Write out the stretch of lines below that begins at the line with "optional softened corners" and ends at the line with "false, curveSegments: 3", including both, exactly as given and nothing more.

#### [DATA FOR ANALYSIS]
______________________________

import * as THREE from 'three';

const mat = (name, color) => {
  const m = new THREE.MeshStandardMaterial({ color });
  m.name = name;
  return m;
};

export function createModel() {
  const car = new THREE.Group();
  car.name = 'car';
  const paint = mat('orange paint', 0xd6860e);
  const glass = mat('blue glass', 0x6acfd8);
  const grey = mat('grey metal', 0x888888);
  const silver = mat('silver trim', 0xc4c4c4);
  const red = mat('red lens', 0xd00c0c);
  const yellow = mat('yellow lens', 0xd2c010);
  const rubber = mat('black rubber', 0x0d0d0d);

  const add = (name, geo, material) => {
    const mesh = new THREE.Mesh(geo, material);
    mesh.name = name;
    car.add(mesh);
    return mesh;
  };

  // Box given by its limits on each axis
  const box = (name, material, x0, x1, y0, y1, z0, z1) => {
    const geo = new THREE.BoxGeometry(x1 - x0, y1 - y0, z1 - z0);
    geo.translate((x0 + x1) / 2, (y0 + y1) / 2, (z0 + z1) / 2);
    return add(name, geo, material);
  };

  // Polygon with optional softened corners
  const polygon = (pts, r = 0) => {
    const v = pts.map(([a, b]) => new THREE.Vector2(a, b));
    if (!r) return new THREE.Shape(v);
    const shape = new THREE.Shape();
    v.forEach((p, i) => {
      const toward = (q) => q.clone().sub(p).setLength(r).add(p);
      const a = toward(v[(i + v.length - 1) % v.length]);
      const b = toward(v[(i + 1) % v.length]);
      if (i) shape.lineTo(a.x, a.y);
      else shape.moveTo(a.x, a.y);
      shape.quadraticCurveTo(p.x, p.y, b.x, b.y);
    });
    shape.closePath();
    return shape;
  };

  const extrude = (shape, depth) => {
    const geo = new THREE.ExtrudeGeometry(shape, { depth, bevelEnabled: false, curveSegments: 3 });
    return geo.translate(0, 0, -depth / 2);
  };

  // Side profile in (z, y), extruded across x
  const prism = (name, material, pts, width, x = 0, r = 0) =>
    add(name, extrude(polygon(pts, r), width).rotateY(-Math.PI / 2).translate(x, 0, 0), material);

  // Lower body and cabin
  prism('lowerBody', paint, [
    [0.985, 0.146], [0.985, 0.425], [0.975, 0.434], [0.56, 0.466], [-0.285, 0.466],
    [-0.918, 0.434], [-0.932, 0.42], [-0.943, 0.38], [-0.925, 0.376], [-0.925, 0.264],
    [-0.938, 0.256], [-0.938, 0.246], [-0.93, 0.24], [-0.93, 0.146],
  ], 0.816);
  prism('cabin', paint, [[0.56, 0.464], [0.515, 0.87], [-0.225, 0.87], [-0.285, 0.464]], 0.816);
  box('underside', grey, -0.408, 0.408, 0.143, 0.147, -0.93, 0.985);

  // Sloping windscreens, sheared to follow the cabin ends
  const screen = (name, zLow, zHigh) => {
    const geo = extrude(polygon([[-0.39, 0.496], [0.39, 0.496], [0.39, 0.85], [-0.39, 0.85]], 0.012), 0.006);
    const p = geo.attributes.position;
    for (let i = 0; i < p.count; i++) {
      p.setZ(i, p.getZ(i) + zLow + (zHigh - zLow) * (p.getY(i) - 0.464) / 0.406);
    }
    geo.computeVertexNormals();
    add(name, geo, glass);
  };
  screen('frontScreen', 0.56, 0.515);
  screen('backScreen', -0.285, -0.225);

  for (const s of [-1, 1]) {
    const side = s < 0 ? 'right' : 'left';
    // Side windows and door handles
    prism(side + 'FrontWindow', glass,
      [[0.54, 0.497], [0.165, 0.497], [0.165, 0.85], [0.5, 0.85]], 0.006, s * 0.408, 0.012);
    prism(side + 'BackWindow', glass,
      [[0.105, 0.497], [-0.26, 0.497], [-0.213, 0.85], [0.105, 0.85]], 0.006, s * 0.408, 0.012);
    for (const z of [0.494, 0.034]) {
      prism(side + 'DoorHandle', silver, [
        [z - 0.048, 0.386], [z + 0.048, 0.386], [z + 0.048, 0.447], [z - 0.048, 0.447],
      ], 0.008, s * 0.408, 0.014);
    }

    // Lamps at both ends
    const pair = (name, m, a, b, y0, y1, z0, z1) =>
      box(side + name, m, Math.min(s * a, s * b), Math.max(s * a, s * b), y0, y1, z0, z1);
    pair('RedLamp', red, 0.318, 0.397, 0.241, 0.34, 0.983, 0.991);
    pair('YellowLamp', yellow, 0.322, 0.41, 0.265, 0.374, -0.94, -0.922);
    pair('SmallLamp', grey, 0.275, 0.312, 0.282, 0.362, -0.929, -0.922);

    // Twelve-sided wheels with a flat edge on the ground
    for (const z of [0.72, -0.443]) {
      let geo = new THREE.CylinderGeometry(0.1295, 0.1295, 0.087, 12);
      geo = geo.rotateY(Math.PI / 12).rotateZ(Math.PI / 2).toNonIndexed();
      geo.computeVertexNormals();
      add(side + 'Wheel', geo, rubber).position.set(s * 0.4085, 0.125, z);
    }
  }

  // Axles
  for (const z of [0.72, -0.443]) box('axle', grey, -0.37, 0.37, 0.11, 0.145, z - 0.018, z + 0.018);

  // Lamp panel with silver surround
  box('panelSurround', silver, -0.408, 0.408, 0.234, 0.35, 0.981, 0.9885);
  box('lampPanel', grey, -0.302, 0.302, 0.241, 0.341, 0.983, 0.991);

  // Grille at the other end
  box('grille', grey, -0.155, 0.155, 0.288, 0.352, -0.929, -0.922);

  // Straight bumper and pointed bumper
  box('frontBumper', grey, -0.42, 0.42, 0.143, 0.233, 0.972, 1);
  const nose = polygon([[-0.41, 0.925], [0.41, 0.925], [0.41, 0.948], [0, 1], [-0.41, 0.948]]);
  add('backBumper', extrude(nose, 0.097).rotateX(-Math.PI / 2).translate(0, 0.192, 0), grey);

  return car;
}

______________________________

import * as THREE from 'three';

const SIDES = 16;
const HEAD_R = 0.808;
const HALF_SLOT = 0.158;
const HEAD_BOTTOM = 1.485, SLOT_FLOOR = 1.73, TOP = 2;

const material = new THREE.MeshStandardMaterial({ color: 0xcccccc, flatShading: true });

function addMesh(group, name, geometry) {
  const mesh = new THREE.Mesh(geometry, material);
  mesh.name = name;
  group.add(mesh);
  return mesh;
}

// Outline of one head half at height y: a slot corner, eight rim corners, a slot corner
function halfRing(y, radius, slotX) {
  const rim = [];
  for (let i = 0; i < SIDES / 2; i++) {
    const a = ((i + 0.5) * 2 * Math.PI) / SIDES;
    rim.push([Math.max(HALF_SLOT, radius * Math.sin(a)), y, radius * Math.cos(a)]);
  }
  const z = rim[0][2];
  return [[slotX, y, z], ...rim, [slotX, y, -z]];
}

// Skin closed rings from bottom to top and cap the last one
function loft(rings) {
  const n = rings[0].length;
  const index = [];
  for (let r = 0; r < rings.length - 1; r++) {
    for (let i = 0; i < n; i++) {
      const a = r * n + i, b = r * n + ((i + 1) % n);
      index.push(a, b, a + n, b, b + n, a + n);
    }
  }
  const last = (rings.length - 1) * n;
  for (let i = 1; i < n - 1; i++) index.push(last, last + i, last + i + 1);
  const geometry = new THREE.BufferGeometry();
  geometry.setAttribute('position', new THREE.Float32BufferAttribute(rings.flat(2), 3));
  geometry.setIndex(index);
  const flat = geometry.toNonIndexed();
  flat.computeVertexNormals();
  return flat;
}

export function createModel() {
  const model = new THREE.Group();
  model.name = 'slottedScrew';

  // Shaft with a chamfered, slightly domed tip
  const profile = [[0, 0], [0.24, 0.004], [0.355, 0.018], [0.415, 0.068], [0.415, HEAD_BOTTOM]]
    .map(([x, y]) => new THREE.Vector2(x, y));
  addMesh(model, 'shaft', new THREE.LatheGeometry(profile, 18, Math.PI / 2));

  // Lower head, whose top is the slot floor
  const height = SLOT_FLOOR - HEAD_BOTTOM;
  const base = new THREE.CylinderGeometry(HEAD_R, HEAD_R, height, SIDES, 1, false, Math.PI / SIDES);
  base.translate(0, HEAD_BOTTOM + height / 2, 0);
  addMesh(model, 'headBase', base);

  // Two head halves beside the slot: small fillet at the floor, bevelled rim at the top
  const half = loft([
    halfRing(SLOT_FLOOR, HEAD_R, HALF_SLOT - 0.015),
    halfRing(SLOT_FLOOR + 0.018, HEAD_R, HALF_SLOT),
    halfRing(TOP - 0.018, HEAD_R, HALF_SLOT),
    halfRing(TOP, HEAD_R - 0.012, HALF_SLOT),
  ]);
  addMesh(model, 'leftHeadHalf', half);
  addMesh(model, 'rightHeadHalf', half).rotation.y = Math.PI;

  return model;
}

______________________________

#### [ANSWER SECTION]
  // Polygon with optional softened corners
  const polygon = (pts, r = 0) => {
    const v = pts.map(([a, b]) => new THREE.Vector2(a, b));
    if (!r) return new THREE.Shape(v);
    const shape = new THREE.Shape();
    v.forEach((p, i) => {
      const toward = (q) => q.clone().sub(p).setLength(r).add(p);
      const a = toward(v[(i + v.length - 1) % v.length]);
      const b = toward(v[(i + 1) % v.length]);
      if (i) shape.lineTo(a.x, a.y);
      else shape.moveTo(a.x, a.y);
      shape.quadraticCurveTo(p.x, p.y, b.x, b.y);
    });
    shape.closePath();
    return shape;
  };

  const extrude = (shape, depth) => {
    const geo = new THREE.ExtrudeGeometry(shape, { depth, bevelEnabled: false, curveSegments: 3 });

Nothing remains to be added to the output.